Cinema Curator at Watershed and Chair of the Film Hub South West, Mark Cosgrove feeds back on the highs and lows of Watershed’s screenings this week…
“Whilst I think we all recognise that The Rider is a fantastic independent American film, for me it was always going to be a small film box-office wise. I opened it in our smaller screen and if asked that immortal question: “What would success look like?” in relation to The Rider, my reply would be that it moves into a bigger screen. So it was very pleasing that over the weekend we did indeed swap it into Cinema 3 – our medium sized screen. On the basis of its performance over its opening weekend I have held it over for a 2nd week, which was a calculation that – if we took it off, it would simply disappear from Bristol screens rather than on box-office (it was 4th in our films grosses at the weekend). It seems to me that making available a film like The Rider for longer is a way to maximise audience interest as well as hopefully grow the audience and box-office for these smaller films.
Unfortunately I wish I could have done the same for Palestinian film Wajib which had fantastic reviews at the weekend but it feels like it – as with American Animals – has fallen through the cracks and not fully registered with audiences.
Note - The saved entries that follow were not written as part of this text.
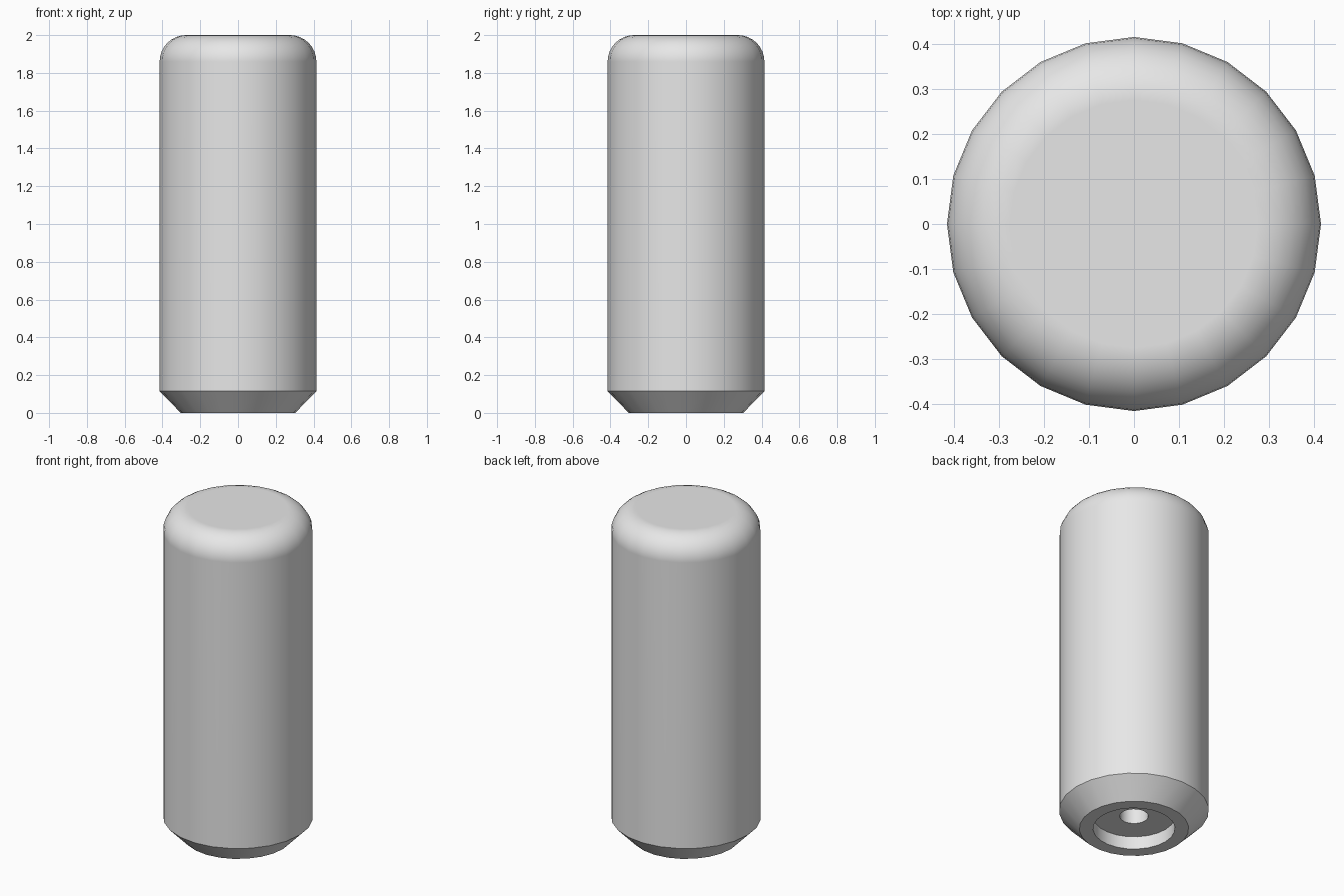
import bpy
import bmesh
from math import pi, sin, cos, radians
from mathutils import Vector

cube = bpy.data.objects.get("Cube")
if cube:
    bpy.data.objects.remove(cube, do_unlink=True)

SIDES = 24
RADIUS, HEIGHT = 0.415, 2.0
FILLET, FILLET_STEPS = 0.14, 8

# Single plain grey material
grey = bpy.data.materials.new("light_grey")
grey.use_nodes = True
colour = (0.8, 0.8, 0.8, 1)
grey.diffuse_color = colour
grey.node_tree.nodes["Principled BSDF"].inputs["Base Color"].default_value = colour


def lathe(name, profile):
    """Revolve (radius, height) points around z and cap both ends."""
    bm = bmesh.new()
    rings = []
    for r, z in profile:
        angles = [2 * pi * i / SIDES for i in range(SIDES)]
        rings.append([bm.verts.new(Vector((r * cos(a), r * sin(a), z))) for a in angles])
    for low, high in zip(rings, rings[1:]):
        for i in range(SIDES):
            j = (i + 1) % SIDES
            bm.faces.new((low[i], low[j], high[j], high[i]))
    bm.faces.new(rings[0])
    bm.faces.new(rings[-1])
    bmesh.ops.recalc_face_normals(bm, faces=bm.faces)
    mesh = bpy.data.meshes.new(name)
    bm.to_mesh(mesh)
    bm.free()
    mesh.materials.append(grey)
    obj = bpy.data.objects.new(name, mesh)
    bpy.context.collection.objects.link(obj)
    return obj


# Centre hole, stepped recess, bottom rim, chamfer and straight wall
profile = [(0.079, 0.5), (0.079, 0.078), (0.227, 0.078), (0.227, 0),
           (0.303, 0), (RADIUS, 0.115)]

# Rounded shoulder up to the flat top
for step in range(FILLET_STEPS + 1):
    a = pi / 2 * step / FILLET_STEPS
    profile.append((RADIUS - FILLET + FILLET * cos(a), HEIGHT - FILLET + FILLET * sin(a)))

body = lathe("handle_body", profile)

# Smooth round surfaces, crisp chamfer and recess edges
bpy.ops.object.select_all(action='DESELECT')
body.select_set(True)
bpy.context.view_layer.objects.active = body
bpy.ops.object.shade_smooth_by_angle(angle=radians(30))
weighted = body.modifiers.new("flat_top_shading", 'WEIGHTED_NORMAL')
weighted.keep_sharp = True
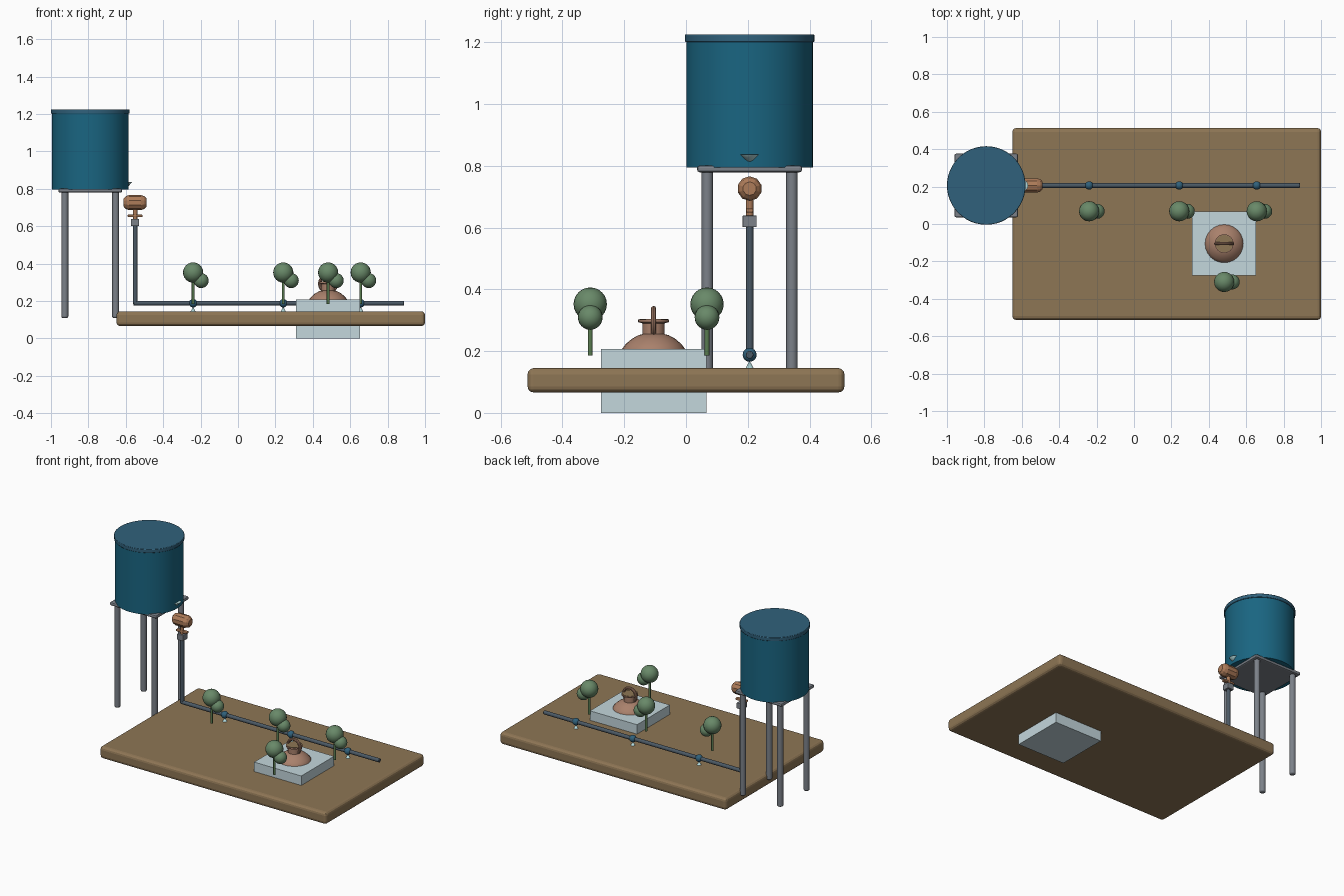
import bpy, math
from math import pi, cos, sin
from mathutils import Matrix

if "Cube" in bpy.data.objects:
    bpy.data.objects.remove(bpy.data.objects["Cube"])


def colour(name, rgb):
    m = bpy.data.materials.new(name)
    m.diffuse_color = (*rgb, 1)
    m.use_nodes = True
    m.node_tree.nodes["Principled BSDF"].inputs["Base Color"].default_value = m.diffuse_color
    return m


SOIL = colour("soil", (0.27, 0.18, 0.09))
BLUE = colour("tank_blue", (0.01, 0.13, 0.22))
LID = colour("lid_blue", (0.03, 0.12, 0.2))
STEEL = colour("steel", (0.2, 0.22, 0.25))
PIPE = colour("pipe_dark", (0.07, 0.1, 0.13))
RUST = colour("valve_orange", (0.42, 0.2, 0.1))
CLAY = colour("clay", (0.4, 0.22, 0.15))
GREEN = colour("leaf_green", (0.14, 0.25, 0.14))
STEM = colour("stem_green", (0.1, 0.2, 0.08))
WATER = colour("water", (0.45, 0.7, 0.72))
GLASS = colour("pale_block", (0.55, 0.68, 0.72))


def finish(name, mat, smooth=True):
    o = bpy.context.object
    o.name = name
    o.data.materials.append(mat)
    if smooth:
        bpy.ops.object.shade_smooth_by_angle(angle=math.radians(35))
    return o


def bevel(o, width, segments):
    b = o.modifiers.new("bevel", 'BEVEL')
    b.width, b.segments = width, segments


def box(name, mat, lo, hi, r=0, seg=2):
    bpy.ops.mesh.primitive_cube_add(size=1, location=[(a + b) / 2 for a, b in zip(lo, hi)])
    o = bpy.context.object
    o.data.transform(Matrix.Diagonal([b - a for a, b in zip(lo, hi)] + [1]))
    if r:
        bevel(o, r, seg)
    return finish(name, mat, False)


def rod(name, mat, loc, r, length, rot=(0, 0, 0), sides=24, r2=None, bev=0):
    bpy.ops.mesh.primitive_cone_add(vertices=sides, radius1=r, radius2=r if r2 is None else r2,
                                    depth=length, location=loc, rotation=rot)
    if bev:
        bevel(bpy.context.object, bev, 2)
    return finish(name, mat)


def ball(name, mat, loc, r):
    bpy.ops.mesh.primitive_uv_sphere_add(segments=20, ring_count=12, radius=r, location=loc)
    return finish(name, mat)


def lathe(name, mat, loc, profile, sides, rot=(0, 0, 0), smooth=True):
    verts = [(r * cos(2 * pi * i / sides), r * sin(2 * pi * i / sides), z)
             for r, z in profile for i in range(sides)]
    faces = [(k * sides + i, k * sides + (i + 1) % sides,
              (k + 1) * sides + (i + 1) % sides, (k + 1) * sides + i)
             for k in range(len(profile) - 1) for i in range(sides)]
    n = len(verts)
    faces += [tuple(range(sides))[::-1], tuple(range(n - sides, n))]
    me = bpy.data.meshes.new(name)
    me.from_pydata(verts, [], faces)
    o = bpy.data.objects.new(name, me)
    bpy.context.collection.objects.link(o)
    o.location, o.rotation_euler = loc, rot
    bpy.ops.object.select_all(action='DESELECT')
    o.select_set(True)
    bpy.context.view_layer.objects.active = o
    return finish(name, mat, smooth)


# Ground slab and the pale block set into it
box("soil_bed", SOIL, (-0.65, -0.513, 0.066), (1, 0.513, 0.145), 0.02, 3)
box("pale_block", GLASS, (0.31, -0.275, 0), (0.653, 0.066, 0.207))

# Water tank on its stand
TX, TY = -0.79, 0.206
rod("tank", BLUE, (TX, TY, 0.998), 0.205, 0.406, sides=48)
rod("tank_lid", LID, (TX, TY, 1.213), 0.21, 0.024, sides=48, bev=0.003)
box("stand_platform", STEEL, (TX - 0.17, TY - 0.17, 0.779), (TX + 0.17, TY + 0.17, 0.801), 0.008)
for sx in (-1, 1):
    for sy in (-1, 1):
        rod("stand_leg", STEEL, (TX + sx * 0.136, TY + sy * 0.137, 0.449), 0.0185, 0.68,
            sides=16, bev=0.007)
rod("tank_outlet_splash", WATER, (-0.597, TY, 0.818), 0.0, 0.036, r2=0.031)

# Valve: faceted body, stem, handle and collar
VX = -0.55
lathe("valve_body", RUST, (VX, TY, 0.726),
      [(0.022, -0.061), (0.034, -0.05), (0.04, -0.032), (0.04, 0.032), (0.034, 0.05), (0.022, 0.061)],
      10, (0, pi / 2, 0), False)
rod("valve_stem", RUST, (VX, TY, 0.665), 0.012, 0.07, sides=12)
box("valve_handle", RUST, (VX - 0.04, TY - 0.012, 0.648), (VX + 0.04, TY + 0.012, 0.662), 0.005)
box("valve_collar", STEEL, (VX - 0.022, TY - 0.023, 0.601), (VX + 0.022, TY + 0.023, 0.639), 0.003)

# Pipes
rod("down_pipe", PIPE, (VX, TY, 0.4), 0.0125, 0.43, sides=16)
rod("drip_pipe", PIPE, (0.165, TY, 0.188), 0.0125, 1.446, (0, pi / 2, 0), sides=16, bev=0.003)

# Emitters with drops below
XS = (-0.24, 0.242, 0.656)
for x in XS:
    ball("emitter", LID, (x, TY, 0.188), 0.0225)
    rod("water_drop", WATER, (x, TY, 0.154), 0.016, 0.03, r2=0.0, sides=16)

# Plants
for x, y in [(x, 0.068) for x in XS] + [(0.482, -0.31)]:
    rod("plant_stem", STEM, (x, y, 0.25), 0.0075, 0.13, sides=12)
    ball("plant_crown", GREEN, (x, y, 0.352), 0.054)
    ball("plant_side_leaf", GREEN, (x + 0.043, y, 0.309), 0.04)

# Clay pot with lid and ring handle
P = (0.482, -0.105)
lathe("clay_pot", CLAY, (*P, 0),
      [(0.104, 0.195), (0.103, 0.206), (0.09, 0.223), (0.07, 0.24), (0.048, 0.252), (0.036, 0.255),
       (0.036, 0.29), (0.05, 0.294), (0.05, 0.302)], 24)
rod("pot_lid", SOIL, (*P, 0.301), 0.046, 0.006)
bpy.ops.mesh.primitive_torus_add(location=(*P, 0.292), rotation=(pi / 2, 0, 0), major_radius=0.045,
                                 minor_radius=0.009, major_segments=28, minor_segments=10)
finish("pot_ring_handle", CLAY)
Plus with the volume of forthcoming releases (Climax, Faces Places and MIA) a continuing demand for BlacKkKlansman, Cold War and Miseducation of Cameron Post, screen space is very much at a premium.”
Film Hub South West is delighted to be working with BFI Distribution to support the regional release of Mark Jenkin's newest feature film, Bait, in the South West.
I.D. Screening Days (Inclusion & Diversity) is your chance to explore current debates around inclusion and diversity in film exhibition and further afield.
Sea Change provides a dedicated space for women in the industry to develop professionally and personally